YOUR OBJECTIVE:
Using the listing below, select the lines with the word "cutter" and copy them.

INPUT RECORDS:
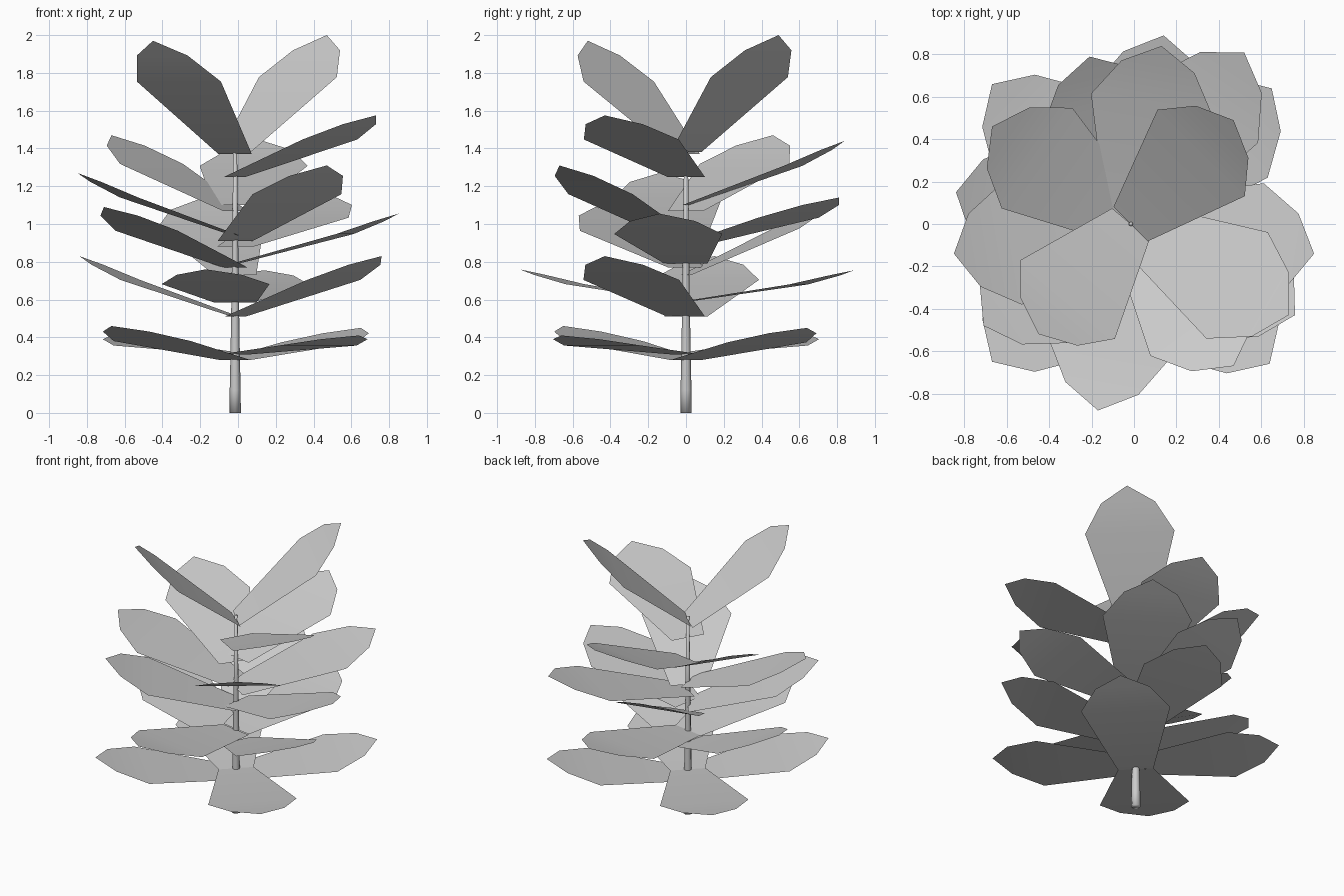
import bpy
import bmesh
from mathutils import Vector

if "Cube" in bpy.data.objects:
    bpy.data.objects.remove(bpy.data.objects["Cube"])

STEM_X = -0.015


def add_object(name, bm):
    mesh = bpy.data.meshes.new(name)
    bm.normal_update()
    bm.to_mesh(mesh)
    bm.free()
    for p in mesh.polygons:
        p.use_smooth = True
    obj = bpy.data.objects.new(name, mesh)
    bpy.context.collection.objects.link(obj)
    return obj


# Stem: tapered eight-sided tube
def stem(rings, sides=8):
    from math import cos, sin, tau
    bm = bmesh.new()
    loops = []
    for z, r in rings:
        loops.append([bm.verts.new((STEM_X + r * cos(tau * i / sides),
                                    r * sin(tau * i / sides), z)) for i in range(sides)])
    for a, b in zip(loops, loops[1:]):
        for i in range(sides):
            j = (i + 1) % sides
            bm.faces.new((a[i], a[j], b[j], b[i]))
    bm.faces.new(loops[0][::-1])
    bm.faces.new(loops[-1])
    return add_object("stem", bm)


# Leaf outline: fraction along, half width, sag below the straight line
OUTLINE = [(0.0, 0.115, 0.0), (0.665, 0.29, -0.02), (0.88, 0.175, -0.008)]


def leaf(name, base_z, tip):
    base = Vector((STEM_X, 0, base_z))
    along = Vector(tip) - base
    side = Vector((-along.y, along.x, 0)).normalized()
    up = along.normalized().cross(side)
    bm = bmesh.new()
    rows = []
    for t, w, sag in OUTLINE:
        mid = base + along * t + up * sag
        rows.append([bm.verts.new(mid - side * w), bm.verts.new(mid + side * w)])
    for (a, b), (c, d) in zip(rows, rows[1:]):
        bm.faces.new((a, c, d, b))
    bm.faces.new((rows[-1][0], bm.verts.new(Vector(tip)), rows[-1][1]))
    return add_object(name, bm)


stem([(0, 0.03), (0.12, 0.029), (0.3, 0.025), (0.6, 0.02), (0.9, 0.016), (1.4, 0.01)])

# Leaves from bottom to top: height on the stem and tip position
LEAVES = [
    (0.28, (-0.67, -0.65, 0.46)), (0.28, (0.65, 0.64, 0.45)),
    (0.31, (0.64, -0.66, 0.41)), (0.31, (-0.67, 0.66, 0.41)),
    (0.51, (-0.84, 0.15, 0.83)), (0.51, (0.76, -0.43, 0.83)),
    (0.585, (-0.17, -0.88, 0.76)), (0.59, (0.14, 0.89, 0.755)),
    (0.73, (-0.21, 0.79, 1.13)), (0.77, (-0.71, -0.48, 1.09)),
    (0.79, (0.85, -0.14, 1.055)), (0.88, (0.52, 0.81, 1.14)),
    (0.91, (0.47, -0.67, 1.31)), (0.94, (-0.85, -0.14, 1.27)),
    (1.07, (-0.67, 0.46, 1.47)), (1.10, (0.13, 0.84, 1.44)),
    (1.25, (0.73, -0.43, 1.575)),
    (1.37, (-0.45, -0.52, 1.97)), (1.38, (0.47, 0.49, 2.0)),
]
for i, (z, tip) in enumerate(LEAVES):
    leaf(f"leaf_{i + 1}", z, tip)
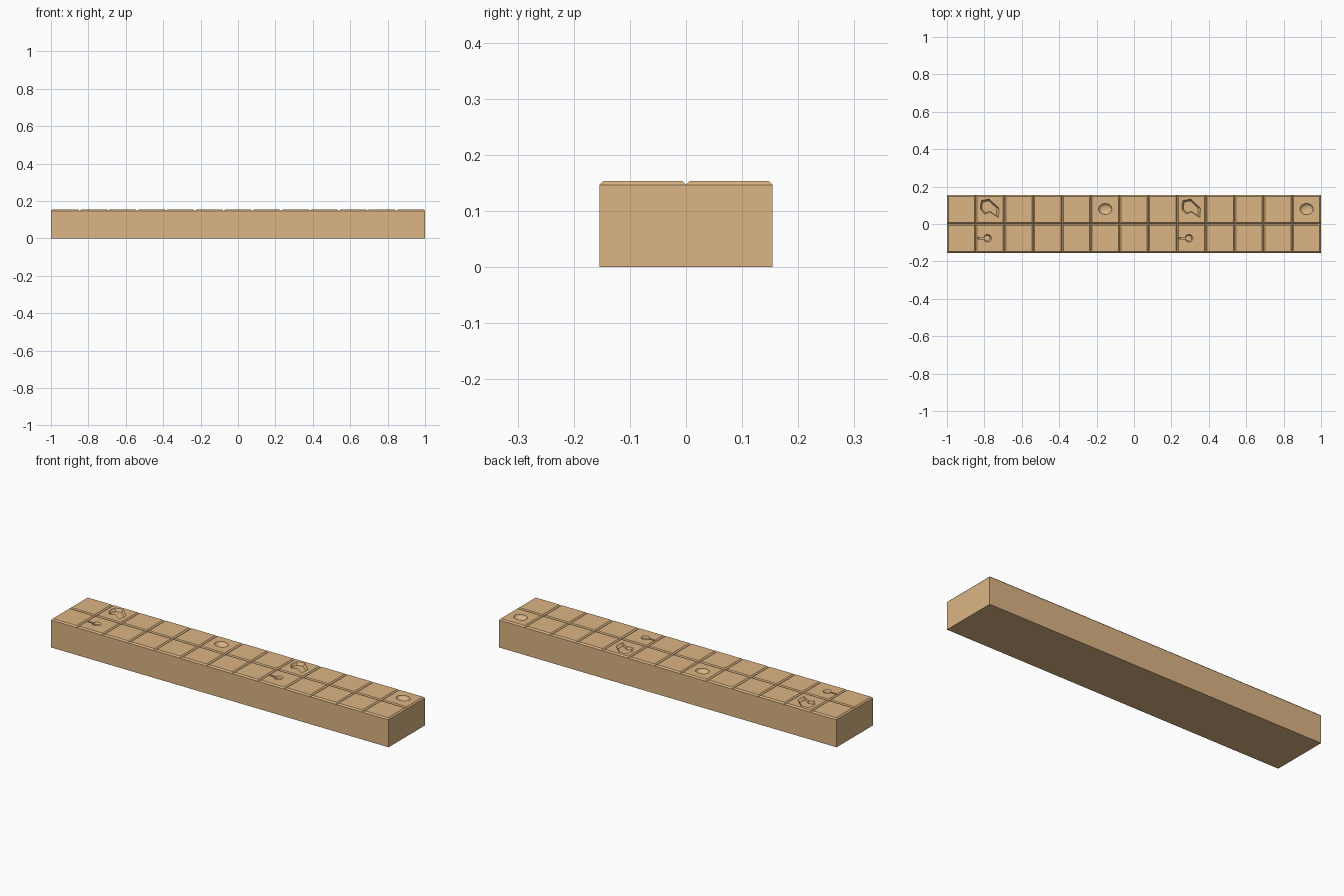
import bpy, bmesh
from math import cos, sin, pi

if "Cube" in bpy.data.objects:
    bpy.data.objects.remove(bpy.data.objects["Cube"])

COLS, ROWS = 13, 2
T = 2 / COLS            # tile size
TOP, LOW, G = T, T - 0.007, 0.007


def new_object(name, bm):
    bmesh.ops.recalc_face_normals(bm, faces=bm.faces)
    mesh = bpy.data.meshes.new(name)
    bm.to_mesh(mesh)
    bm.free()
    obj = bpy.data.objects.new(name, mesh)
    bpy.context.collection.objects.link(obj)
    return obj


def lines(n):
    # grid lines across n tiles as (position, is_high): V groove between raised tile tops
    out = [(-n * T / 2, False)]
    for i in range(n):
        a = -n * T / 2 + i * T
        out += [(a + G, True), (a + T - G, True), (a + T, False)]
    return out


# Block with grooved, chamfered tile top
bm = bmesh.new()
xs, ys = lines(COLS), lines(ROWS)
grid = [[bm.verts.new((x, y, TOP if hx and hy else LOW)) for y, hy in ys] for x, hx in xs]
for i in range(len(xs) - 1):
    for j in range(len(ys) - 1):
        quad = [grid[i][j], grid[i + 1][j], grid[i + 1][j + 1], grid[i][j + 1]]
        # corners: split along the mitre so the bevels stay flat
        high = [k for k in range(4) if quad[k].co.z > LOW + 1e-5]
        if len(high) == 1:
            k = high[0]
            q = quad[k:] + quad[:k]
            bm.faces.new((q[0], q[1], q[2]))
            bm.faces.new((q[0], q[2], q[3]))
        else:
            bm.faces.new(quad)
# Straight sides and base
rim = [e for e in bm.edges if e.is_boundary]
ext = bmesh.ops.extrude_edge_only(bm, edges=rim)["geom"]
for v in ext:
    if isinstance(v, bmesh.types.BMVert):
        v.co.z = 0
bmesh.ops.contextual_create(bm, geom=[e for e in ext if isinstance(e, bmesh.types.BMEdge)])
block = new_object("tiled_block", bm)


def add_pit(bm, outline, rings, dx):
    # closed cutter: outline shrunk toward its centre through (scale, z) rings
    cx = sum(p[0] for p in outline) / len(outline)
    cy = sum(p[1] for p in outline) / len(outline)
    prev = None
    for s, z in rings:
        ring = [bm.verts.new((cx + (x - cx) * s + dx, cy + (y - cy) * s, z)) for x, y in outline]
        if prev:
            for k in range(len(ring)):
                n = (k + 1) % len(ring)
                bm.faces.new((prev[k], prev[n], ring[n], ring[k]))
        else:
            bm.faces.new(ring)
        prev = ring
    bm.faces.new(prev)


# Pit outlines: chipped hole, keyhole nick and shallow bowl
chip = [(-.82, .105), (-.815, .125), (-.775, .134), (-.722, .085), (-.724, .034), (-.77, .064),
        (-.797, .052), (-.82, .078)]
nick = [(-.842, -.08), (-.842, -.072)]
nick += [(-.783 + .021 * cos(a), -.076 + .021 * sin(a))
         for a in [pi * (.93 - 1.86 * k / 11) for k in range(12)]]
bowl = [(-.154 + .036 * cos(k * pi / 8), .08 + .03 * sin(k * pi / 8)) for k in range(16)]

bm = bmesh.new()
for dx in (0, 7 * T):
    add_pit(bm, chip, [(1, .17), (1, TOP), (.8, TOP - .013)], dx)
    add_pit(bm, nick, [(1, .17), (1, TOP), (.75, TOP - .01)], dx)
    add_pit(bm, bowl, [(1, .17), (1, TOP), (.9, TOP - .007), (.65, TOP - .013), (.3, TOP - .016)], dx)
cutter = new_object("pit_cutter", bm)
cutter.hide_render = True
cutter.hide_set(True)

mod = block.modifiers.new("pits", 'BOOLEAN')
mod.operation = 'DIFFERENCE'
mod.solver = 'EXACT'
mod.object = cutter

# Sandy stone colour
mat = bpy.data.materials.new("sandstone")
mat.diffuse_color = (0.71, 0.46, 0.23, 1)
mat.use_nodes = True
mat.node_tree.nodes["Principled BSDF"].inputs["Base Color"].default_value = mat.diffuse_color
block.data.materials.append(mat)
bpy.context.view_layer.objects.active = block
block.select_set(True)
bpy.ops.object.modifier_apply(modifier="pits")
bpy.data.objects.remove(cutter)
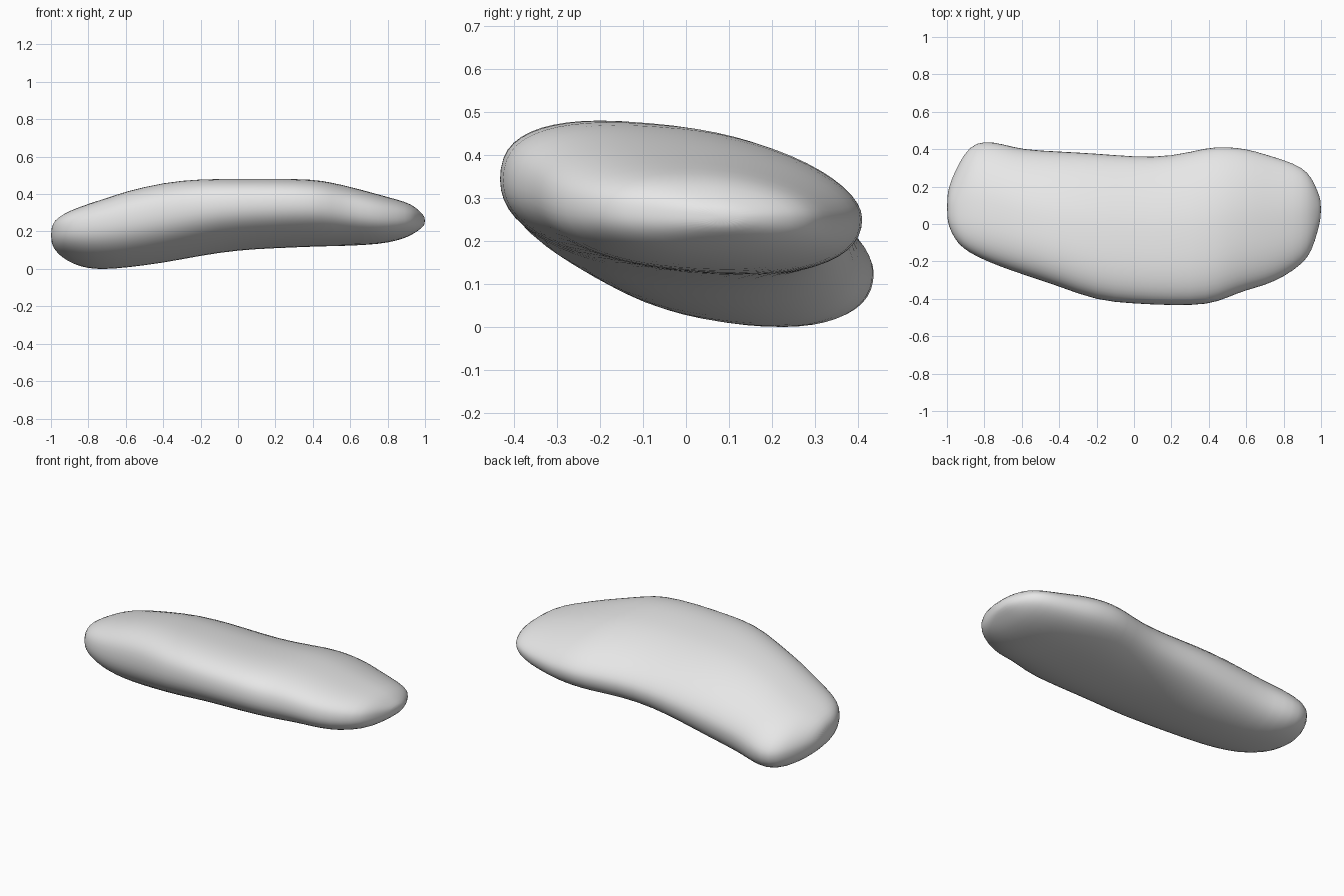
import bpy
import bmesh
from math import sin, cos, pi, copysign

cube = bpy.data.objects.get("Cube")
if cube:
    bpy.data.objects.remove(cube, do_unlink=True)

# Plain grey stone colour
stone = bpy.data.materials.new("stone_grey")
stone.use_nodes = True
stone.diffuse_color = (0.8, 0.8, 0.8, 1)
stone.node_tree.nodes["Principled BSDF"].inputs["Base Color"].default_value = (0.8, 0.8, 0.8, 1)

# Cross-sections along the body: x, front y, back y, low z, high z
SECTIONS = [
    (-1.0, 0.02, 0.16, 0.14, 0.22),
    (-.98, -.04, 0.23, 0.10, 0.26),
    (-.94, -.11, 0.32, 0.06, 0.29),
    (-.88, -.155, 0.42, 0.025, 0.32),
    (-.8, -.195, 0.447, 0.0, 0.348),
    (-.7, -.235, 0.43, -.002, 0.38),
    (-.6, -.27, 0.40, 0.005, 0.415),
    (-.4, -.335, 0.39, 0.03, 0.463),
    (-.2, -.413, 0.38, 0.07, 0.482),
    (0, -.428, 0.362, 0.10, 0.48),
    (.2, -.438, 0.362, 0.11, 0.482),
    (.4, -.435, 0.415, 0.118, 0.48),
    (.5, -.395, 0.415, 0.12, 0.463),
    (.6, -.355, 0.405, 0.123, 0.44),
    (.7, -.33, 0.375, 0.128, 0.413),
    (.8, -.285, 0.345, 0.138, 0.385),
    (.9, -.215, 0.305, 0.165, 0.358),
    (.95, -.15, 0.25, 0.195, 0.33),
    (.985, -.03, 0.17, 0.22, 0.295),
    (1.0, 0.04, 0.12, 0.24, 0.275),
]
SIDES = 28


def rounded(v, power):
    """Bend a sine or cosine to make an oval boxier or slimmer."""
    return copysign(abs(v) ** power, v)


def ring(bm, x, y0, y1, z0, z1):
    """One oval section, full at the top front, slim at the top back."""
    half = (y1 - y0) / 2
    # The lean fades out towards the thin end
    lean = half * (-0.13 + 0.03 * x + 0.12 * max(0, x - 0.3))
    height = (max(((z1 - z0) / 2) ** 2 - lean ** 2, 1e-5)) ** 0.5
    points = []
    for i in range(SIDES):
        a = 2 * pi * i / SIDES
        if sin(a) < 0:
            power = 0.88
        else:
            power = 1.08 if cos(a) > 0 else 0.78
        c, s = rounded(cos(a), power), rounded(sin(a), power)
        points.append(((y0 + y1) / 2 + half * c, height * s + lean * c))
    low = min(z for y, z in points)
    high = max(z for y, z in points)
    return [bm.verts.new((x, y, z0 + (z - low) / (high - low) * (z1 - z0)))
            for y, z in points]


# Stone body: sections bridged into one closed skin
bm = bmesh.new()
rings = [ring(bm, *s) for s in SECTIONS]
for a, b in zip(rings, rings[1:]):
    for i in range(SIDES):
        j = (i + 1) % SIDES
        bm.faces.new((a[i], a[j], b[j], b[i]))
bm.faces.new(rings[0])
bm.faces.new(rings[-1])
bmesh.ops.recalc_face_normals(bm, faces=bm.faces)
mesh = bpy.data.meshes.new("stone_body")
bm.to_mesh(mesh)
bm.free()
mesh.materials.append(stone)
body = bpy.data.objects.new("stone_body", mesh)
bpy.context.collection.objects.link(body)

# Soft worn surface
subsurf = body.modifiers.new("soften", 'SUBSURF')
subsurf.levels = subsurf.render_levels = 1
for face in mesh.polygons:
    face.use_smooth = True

ANSWER FOR THE TASK:
    # closed cutter: outline shrunk toward its centre through (scale, z) rings
cutter = new_object("pit_cutter", bm)
cutter.hide_render = True
cutter.hide_set(True)
mod.object = cutter
bpy.data.objects.remove(cutter)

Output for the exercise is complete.